- [ABOUT THIS TASK]
Write out precisely the lines beginning with the line that contains "bpy.context.view_layer.objects.active = ob" and ending with the last line of the entries, and no other lines.
-------- EXERCISE MATERIALS
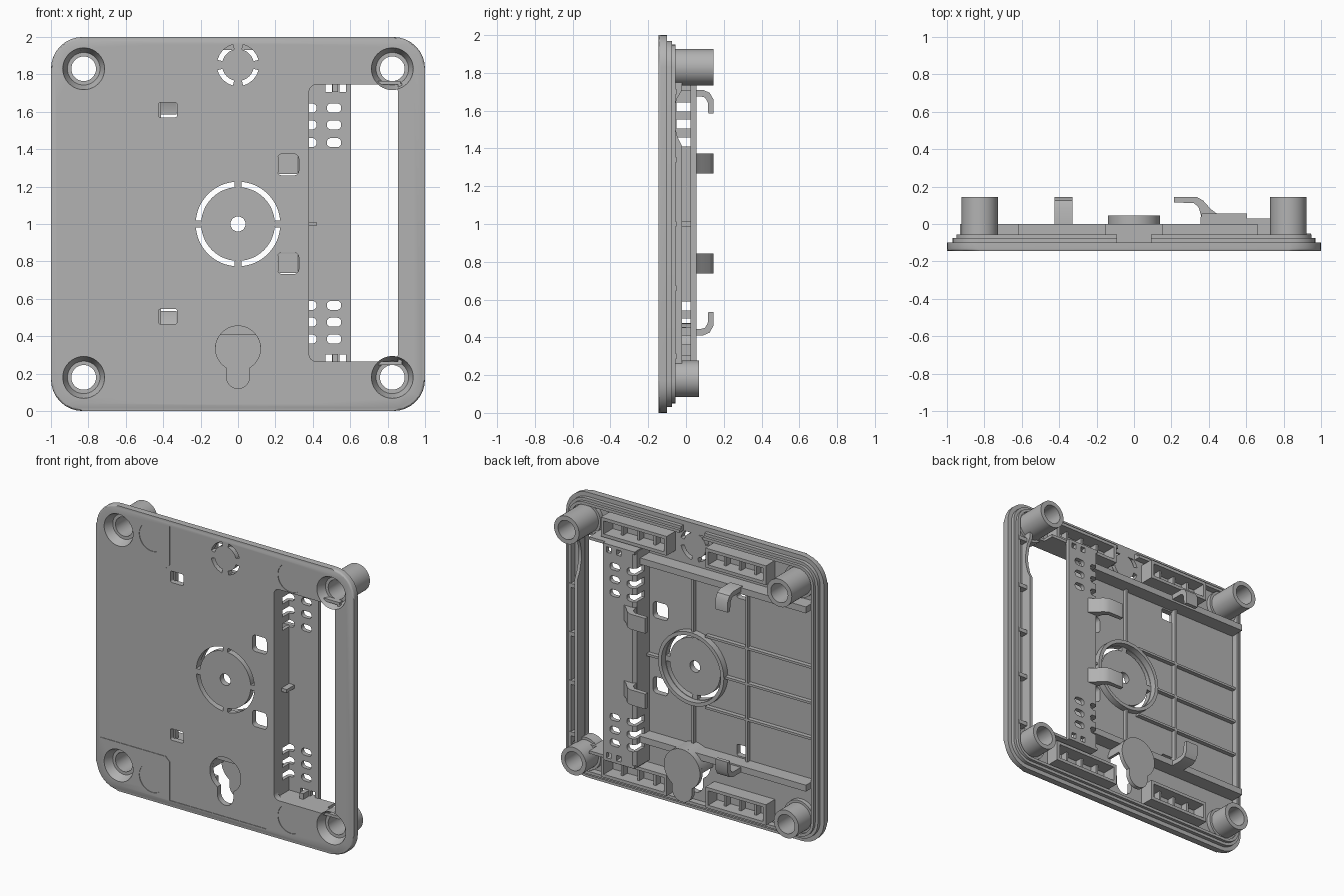
import bpy, bmesh
from math import sin, cos, radians, pi, asin, degrees

if "Cube" in bpy.data.objects:
    bpy.data.objects.remove(bpy.data.objects["Cube"], do_unlink=True)

GREY = bpy.data.materials.new("Grey plastic")
GREY.use_nodes = True
GREY.diffuse_color = (0.45, 0.45, 0.45, 1)
GREY.node_tree.nodes["Principled BSDF"].inputs["Base Color"].default_value = (0.45, 0.45, 0.45, 1)

FRONT, PLATE, LEDGE, DECK = -0.145, -0.1, 0.0, 0.055
TO_3D = {"x": lambda a, b, d: (d, a, b), "y": lambda a, b, d: (a, d, b), "z": lambda a, b, d: (a, b, d)}


def make(name, bm):
    bmesh.ops.recalc_face_normals(bm, faces=bm.faces)
    mesh = bpy.data.meshes.new(name)
    bm.to_mesh(mesh)
    bm.free()
    mesh.materials.append(GREY)
    ob = bpy.data.objects.new(name, mesh)
    bpy.context.scene.collection.objects.link(ob)
    return ob


def add_prism(bm, pts, lo, hi, axis="y"):
    ends = [[bm.verts.new(TO_3D[axis](a, b, d)) for a, b in pts] for d in (lo, hi)]
    bm.faces.new(ends[0])
    bm.faces.new(ends[1])
    for i in range(len(pts)):
        j = (i + 1) % len(pts)
        bm.faces.new((ends[0][i], ends[0][j], ends[1][j], ends[1][i]))


def prism(name, pts, lo, hi, axis="y", bevel=0):
    bm = bmesh.new()
    add_prism(bm, pts, lo, hi, axis)
    if bevel:
        rim = [e for e in bm.edges if all(abs(v.co.y - lo) < 1e-5 for v in e.verts)]
        bmesh.ops.bevel(bm, geom=rim, offset=bevel, segments=3, affect="EDGES", profile=0.5)
    return make(name, bm)


def rect(x0, x1, z0, z1):
    return [(x0, z0), (x1, z0), (x1, z1), (x0, z1)]


def boxes(name, items):
    """Several boxes in one part, each (x0, x1, z0, z1, y0, y1)."""
    bm = bmesh.new()
    for it in items:
        add_prism(bm, rect(*it[:4]), *it[4:])
    return make(name, bm)


def arc(cx, cz, r, a0, a1, n=16):
    return [(cx + r * cos(radians(a0 + (a1 - a0) * i / n)),
             cz + r * sin(radians(a0 + (a1 - a0) * i / n))) for i in range(n + 1)]


def disc(cx, cz, r, n=40):
    return arc(cx, cz, r, 0, 360, n)[:-1]


def rounded(x0, x1, z0, z1, r, n=8):
    return (arc(x1 - r, z1 - r, r, 0, 90, n) + arc(x0 + r, z1 - r, r, 90, 180, n)
            + arc(x0 + r, z0 + r, r, 180, 270, n) + arc(x1 - r, z0 + r, r, 270, 360, n))


def sector(cx, cz, r0, r1, a0, a1):
    return arc(cx, cz, r1, a0, a1) + arc(cx, cz, r0, a1, a0)


def keyhole(r, half, low):
    a = degrees(asin(half / r))
    return arc(0, 0.335, r, a - 90, 270 - a, 32) + arc(0, low + half, half, 180, 360, 12)


def cut(ob, cutters):
    for c in cutters:
        m = ob.modifiers.new("cut", "BOOLEAN")
        m.operation, m.solver, m.object = "DIFFERENCE", "EXACT", c
    dg = bpy.context.evaluated_depsgraph_get()
    mesh = bpy.data.meshes.new_from_object(ob.evaluated_get(dg))
    ob.modifiers.clear()
    ob.data = mesh
    for c in cutters:
        bpy.data.objects.remove(c, do_unlink=True)


def hole(pts, lo=-0.3, hi=0.3):
    return prism("cutter", pts, lo, hi)


def lathe(name, cx, cz, profile, n=40):
    """Closed (radius, y) profile turned about a front-to-back axis."""
    bm = bmesh.new()
    rings = [[bm.verts.new((cx + r * cos(2 * pi * i / n), y, cz + r * sin(2 * pi * i / n)))
              for i in range(n)] for r, y in profile]
    for k, a in enumerate(rings):
        b = rings[(k + 1) % len(rings)]
        for i in range(n):
            j = (i + 1) % n
            bm.faces.new((a[i], a[j], b[j], b[i]))
    return make(name, bm)


# Face plate with all its openings
SCREWS = [(sx * 0.825, z) for sx in (-1, 1) for z in (0.18, 1.83)]
plate = prism("face_plate", rounded(-1, 1, 0, 2, 0.17), FRONT, PLATE, bevel=0.014)
cutters = [hole(rounded(0.38, 0.855, 0.265, 1.745, 0.04)), hole(disc(0, 1, 0.04)),
           hole(keyhole(0.12, 0.062, 0.12))]
cutters += [hole(disc(x, z, 0.112)) for x, z in SCREWS]
for q in range(4):
    cutters.append(hole(sector(0, 1, 0.197, 0.226, 90 * q + 5, 90 * q + 85)))
    cutters.append(hole(sector(0, 1.85, 0.085, 0.112, 90 * q + 14, 90 * q + 76)))
cutters += [hole(rounded(-0.425, -0.325, z - 0.04, z + 0.04, 0.012)) for z in (0.505, 1.61)]
cutters += [hole(rounded(0.21, 0.325, z - 0.057, z + 0.057, 0.025)) for z in (0.79, 1.317)]
# Shallow label panel and round pad recesses
panel = [(-0.97, 0.34), (-0.46, 0.34), (-0.43, 0.31), (-0.43, 0.04), (0.32, 0.04),
         (0.32, 1.96), (-0.43, 1.96), (-0.43, 1.69), (-0.46, 1.66), (-0.97, 1.66)]
cutters.append(hole(panel, -0.2, FRONT + 0.004))
cutters += [hole(disc(x, z, 0.1), -0.2, FRONT + 0.004) for x in (-0.565, 0.51) for z in (0.16, 1.85)]
cut(plate, cutters)

# Stepped rim around the back
for name, inset, top in (("outer_rim", 0.03, -0.075), ("inner_rim", 0.05, -0.055)):
    rim = prism(name, rounded(-1 + inset, 1 - inset, inset, 2 - inset, 0.17 - inset), -0.115, top)
    cut(rim, [hole(rounded(-0.93, 0.93, 0.07, 1.93, 0.1)),
              hole(rect(-0.09, 0.09, 1.9, 2.1), PLATE, 0.1)])

# Screw posts with countersunk fronts
for x, z in SCREWS:
    top = 0.145 if z > 1 else 0.068
    lathe("screw_post", x, z, [(0.114, FRONT), (0.087, -0.085), (0.066, -0.085), (0.066, top),
                               (0.097, top), (0.097, -0.07), (0.114, -0.07)])

# Side channel: deck, inner wall, end walls, with vents wrapping the corner
channel = prism("channel", [(0.355, PLATE - 0.02), (0.38, PLATE - 0.02), (0.38, 0.025), (0.605, 0.025),
                            (0.605, DECK), (0.375, DECK), (0.355, 0.035)], 0.25, 1.76, axis="z")
vents = []
for z in (0.385, 0.475, 0.565, 1.435, 1.53, 1.62):
    vents.append(hole(rounded(0.475, 0.552, z - 0.024, z + 0.024, 0.022)))
    vents.append(hole(rounded(0.3, 0.42, z - 0.024, z + 0.024, 0.022), -0.05, 0.2))
for z in (0.283, 1.727):
    vents += [hole(rect(x, x + 0.035, z - 0.02, z + 0.02)) for x in (0.467, 0.543)]
cut(channel, vents)
boxes("channel_ends", [(0.36, x1, z, z + 0.02, PLATE - 0.02, y1) for z in (0.245, 1.745)
                       for x1, y1 in ((0.605, DECK), (0.73, 0.03), (0.87, -0.05))])
boxes("channel_tabs", [(0.38, 0.42, 0.988, 1.012, -0.06, 0.03)]
      + [(0.505, 0.535, z, z + 0.04, -0.04, 0.03) for z in (0.265, 1.705)])

# Outer side wall with a scooped dip, and its snap bumps
prism("side_wall", [(-0.12, 0.25), (-0.02, 0.25), (-0.02, 1.41), (-0.045, 1.46), (-0.063, 1.53),
                    (-0.065, 1.59), (-0.05, 1.66), (-0.02, 1.71), (-0.02, 1.75), (-0.12, 1.75)],
      0.856, 0.878, axis="x")
boxes("snap_bumps", [(0.878, 0.945, z - 0.014, z + 0.014, PLATE - 0.01, -0.05)
                     for z in (0.3, 0.66, 1.0, 1.34, 1.7)])

# Main rails and thin stiffening ribs
boxes("rails", [(-0.93, 0.36, z, z + 0.045, PLATE - 0.01, LEDGE) for z in (0.41, 1.66)])
ribs = [(-0.94, -0.25, 0.992, 1.008), (0.25, 0.36, 0.992, 1.008), (-0.428, -0.412, 0.45, 1.66),
        (-0.008, 0.008, 0.45, 0.75), (-0.008, 0.008, 1.25, 1.66)]
ribs += [(-0.94, -0.1, z - 0.008, z + 0.008) for z in (0.75, 1.25)]
boxes("ribs", [r + (PLATE - 0.01, -0.07) for r in ribs])
lathe("knockout_collar", 0, 1, [(0.23, PLATE - 0.01), (0.255, PLATE - 0.01), (0.255, -0.055), (0.23, -0.055)])

# Open pockets along the top and bottom edges
for x0, x1 in ((-0.62, -0.15), (0.15, 0.66)):
    for z0, z1 in ((0.09, 0.235), (1.775, 1.91)):
        t = 0.022
        walls = [(x0, x1, z0, z0 + t), (x0, x1, z1 - t, z1), (x0, x0 + t, z0, z1), (x1 - t, x1, z0, z1)]
        slats = [(x0 + (x1 - x0) * k / 4 - 0.008, x0 + (x1 - x0) * k / 4 + 0.008, z0, z1) for k in (1, 2, 3)]
        boxes("edge_pocket", [w + (PLATE - 0.01, LEDGE) for w in walls]
              + [s + (PLATE - 0.01, -0.05) for s in slats])

# Keyhole cover held by an arched wall
prism("keyhole_cap", keyhole(0.14, 0.078, 0.105), 0.015, 0.045)
prism("keyhole_wall", sector(0, 0.335, 0.12, 0.14, 0, 180), PLATE - 0.01, 0.02)

# Curved hooks on the rails, one facing down and one facing up
hook = [(-0.02, 0.07), (-0.02, 0.105), (0.09, 0.105), (0.125, 0.09), (0.145, 0.055), (0.145, -0.02),
        (0.118, -0.02), (0.115, 0.04), (0.1, 0.065), (0.08, 0.07)]
for centre, sign in ((1.605, 1), (0.515, -1)):
    prism("rail_hook", [(y, centre + sign * z) for y, z in hook], -0.425, -0.33, axis="x")

# Overhanging clips beside the channel
clip = [(0.36, 0.03), (0.45, 0.05), (0.41, 0.08), (0.37, 0.125), (0.335, 0.145), (0.215, 0.145),
        (0.215, 0.115), (0.32, 0.112), (0.345, 0.09), (0.357, 0.05)]
for z in (0.79, 1.32):
    prism("side_clip", clip, z - 0.053, z + 0.053, axis="z")

# Soft shading on round surfaces, crisp edges elsewhere
bpy.ops.object.select_all(action="DESELECT")
for ob in bpy.context.scene.objects:
    if ob.type == "MESH":
        ob.select_set(True)
        bpy.context.view_layer.objects.active = ob
bpy.ops.object.shade_smooth_by_angle(angle=radians(30))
----------------
- [COMPLETED TASK]
        bpy.context.view_layer.objects.active = ob
bpy.ops.object.shade_smooth_by_angle(angle=radians(30))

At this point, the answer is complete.